*Work item*
Pictures do not belong in the copy; retype the records below exactly.

----------------------------------------

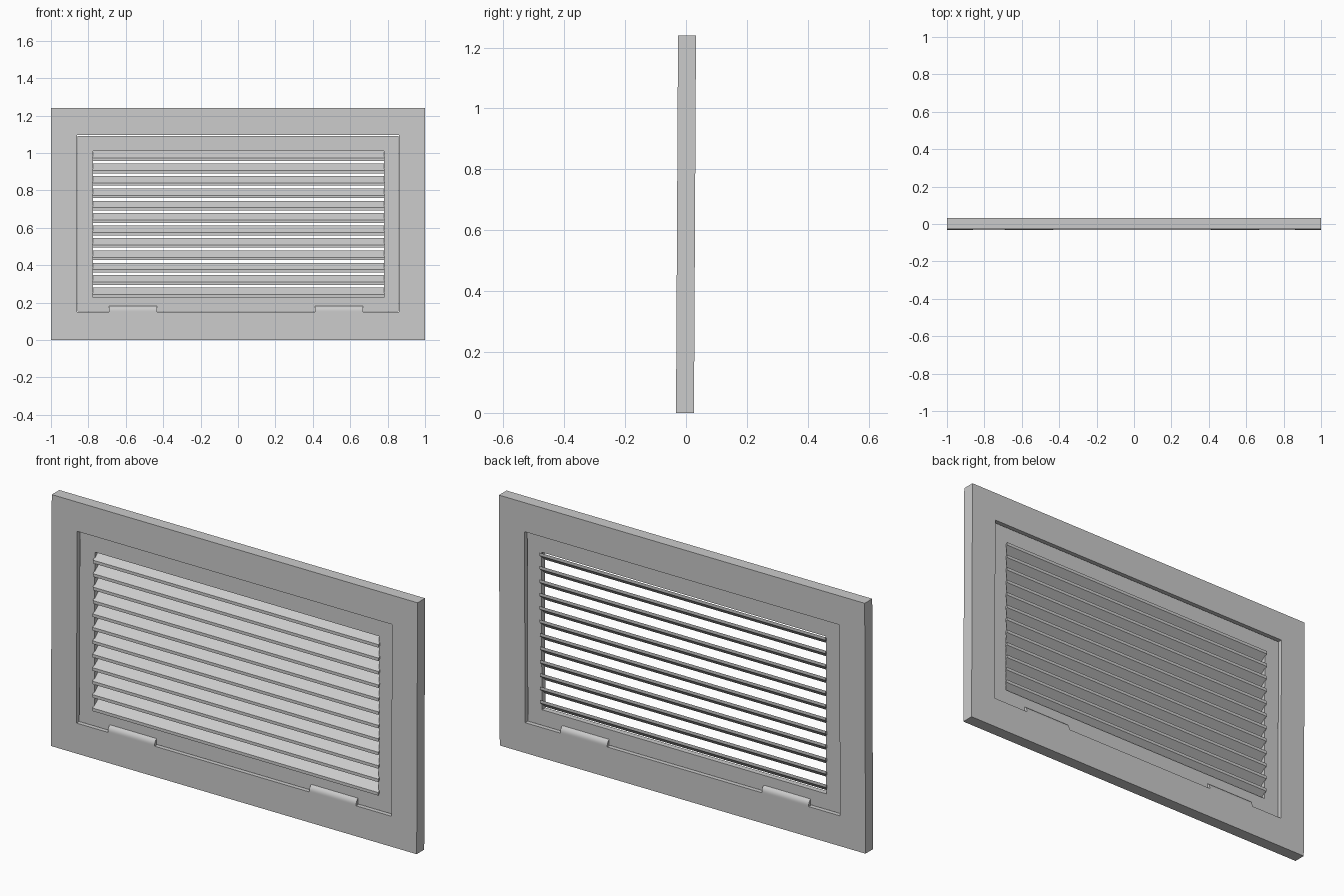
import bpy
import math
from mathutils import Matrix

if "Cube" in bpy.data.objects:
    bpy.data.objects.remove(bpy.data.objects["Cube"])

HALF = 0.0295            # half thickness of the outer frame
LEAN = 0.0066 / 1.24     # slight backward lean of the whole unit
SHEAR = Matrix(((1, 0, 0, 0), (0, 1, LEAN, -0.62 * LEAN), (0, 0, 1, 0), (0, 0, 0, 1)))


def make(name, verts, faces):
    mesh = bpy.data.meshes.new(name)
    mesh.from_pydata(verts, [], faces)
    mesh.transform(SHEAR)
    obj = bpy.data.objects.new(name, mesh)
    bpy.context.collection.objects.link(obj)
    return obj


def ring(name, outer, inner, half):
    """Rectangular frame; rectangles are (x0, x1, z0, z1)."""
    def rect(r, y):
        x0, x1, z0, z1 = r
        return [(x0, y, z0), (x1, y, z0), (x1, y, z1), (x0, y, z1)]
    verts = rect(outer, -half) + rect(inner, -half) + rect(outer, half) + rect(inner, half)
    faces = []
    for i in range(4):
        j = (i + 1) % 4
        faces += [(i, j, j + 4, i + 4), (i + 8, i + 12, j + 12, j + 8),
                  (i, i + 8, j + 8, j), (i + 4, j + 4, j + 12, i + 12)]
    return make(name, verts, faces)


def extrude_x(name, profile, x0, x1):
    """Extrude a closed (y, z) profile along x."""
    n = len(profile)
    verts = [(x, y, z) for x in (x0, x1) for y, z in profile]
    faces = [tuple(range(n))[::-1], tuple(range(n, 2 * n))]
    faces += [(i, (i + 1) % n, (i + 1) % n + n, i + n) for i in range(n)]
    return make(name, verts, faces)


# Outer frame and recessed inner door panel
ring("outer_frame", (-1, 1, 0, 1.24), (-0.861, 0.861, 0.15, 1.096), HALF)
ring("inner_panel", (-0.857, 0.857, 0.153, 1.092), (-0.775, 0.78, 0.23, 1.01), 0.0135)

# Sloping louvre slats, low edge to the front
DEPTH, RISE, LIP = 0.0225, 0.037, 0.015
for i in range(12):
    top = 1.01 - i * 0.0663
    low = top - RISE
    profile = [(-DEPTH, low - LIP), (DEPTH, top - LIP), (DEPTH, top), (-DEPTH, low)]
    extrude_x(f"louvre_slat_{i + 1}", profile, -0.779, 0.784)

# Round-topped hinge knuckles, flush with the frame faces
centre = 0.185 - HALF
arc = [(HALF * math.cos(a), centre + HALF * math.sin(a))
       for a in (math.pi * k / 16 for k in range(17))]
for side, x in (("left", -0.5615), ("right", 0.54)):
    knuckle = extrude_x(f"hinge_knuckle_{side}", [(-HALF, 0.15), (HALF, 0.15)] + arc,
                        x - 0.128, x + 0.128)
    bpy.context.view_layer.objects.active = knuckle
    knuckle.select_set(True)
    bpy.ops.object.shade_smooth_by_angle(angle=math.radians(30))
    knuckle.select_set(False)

----------------------------------------

*Answer to the exercise*
import bpy
import math
from mathutils import Matrix

if "Cube" in bpy.data.objects:
    bpy.data.objects.remove(bpy.data.objects["Cube"])

HALF = 0.0295            # half thickness of the outer frame
LEAN = 0.0066 / 1.24     # slight backward lean of the whole unit
SHEAR = Matrix(((1, 0, 0, 0), (0, 1, LEAN, -0.62 * LEAN), (0, 0, 1, 0), (0, 0, 0, 1)))


def make(name, verts, faces):
    mesh = bpy.data.meshes.new(name)
    mesh.from_pydata(verts, [], faces)
    mesh.transform(SHEAR)
    obj = bpy.data.objects.new(name, mesh)
    bpy.context.collection.objects.link(obj)
    return obj


def ring(name, outer, inner, half):
    """Rectangular frame; rectangles are (x0, x1, z0, z1)."""
    def rect(r, y):
        x0, x1, z0, z1 = r
        return [(x0, y, z0), (x1, y, z0), (x1, y, z1), (x0, y, z1)]
    verts = rect(outer, -half) + rect(inner, -half) + rect(outer, half) + rect(inner, half)
    faces = []
    for i in range(4):
        j = (i + 1) % 4
        faces += [(i, j, j + 4, i + 4), (i + 8, i + 12, j + 12, j + 8),
                  (i, i + 8, j + 8, j), (i + 4, j + 4, j + 12, i + 12)]
    return make(name, verts, faces)


def extrude_x(name, profile, x0, x1):
    """Extrude a closed (y, z) profile along x."""
    n = len(profile)
    verts = [(x, y, z) for x in (x0, x1) for y, z in profile]
    faces = [tuple(range(n))[::-1], tuple(range(n, 2 * n))]
    faces += [(i, (i + 1) % n, (i + 1) % n + n, i + n) for i in range(n)]
    return make(name, verts, faces)


# Outer frame and recessed inner door panel
ring("outer_frame", (-1, 1, 0, 1.24), (-0.861, 0.861, 0.15, 1.096), HALF)
ring("inner_panel", (-0.857, 0.857, 0.153, 1.092), (-0.775, 0.78, 0.23, 1.01), 0.0135)

# Sloping louvre slats, low edge to the front
DEPTH, RISE, LIP = 0.0225, 0.037, 0.015
for i in range(12):
    top = 1.01 - i * 0.0663
    low = top - RISE
    profile = [(-DEPTH, low - LIP), (DEPTH, top - LIP), (DEPTH, top), (-DEPTH, low)]
    extrude_x(f"louvre_slat_{i + 1}", profile, -0.779, 0.784)

# Round-topped hinge knuckles, flush with the frame faces
centre = 0.185 - HALF
arc = [(HALF * math.cos(a), centre + HALF * math.sin(a))
       for a in (math.pi * k / 16 for k in range(17))]
for side, x in (("left", -0.5615), ("right", 0.54)):
    knuckle = extrude_x(f"hinge_knuckle_{side}", [(-HALF, 0.15), (HALF, 0.15)] + arc,
                        x - 0.128, x + 0.128)
    bpy.context.view_layer.objects.active = knuckle
    knuckle.select_set(True)
    bpy.ops.object.shade_smooth_by_angle(angle=math.radians(30))
    knuckle.select_set(False)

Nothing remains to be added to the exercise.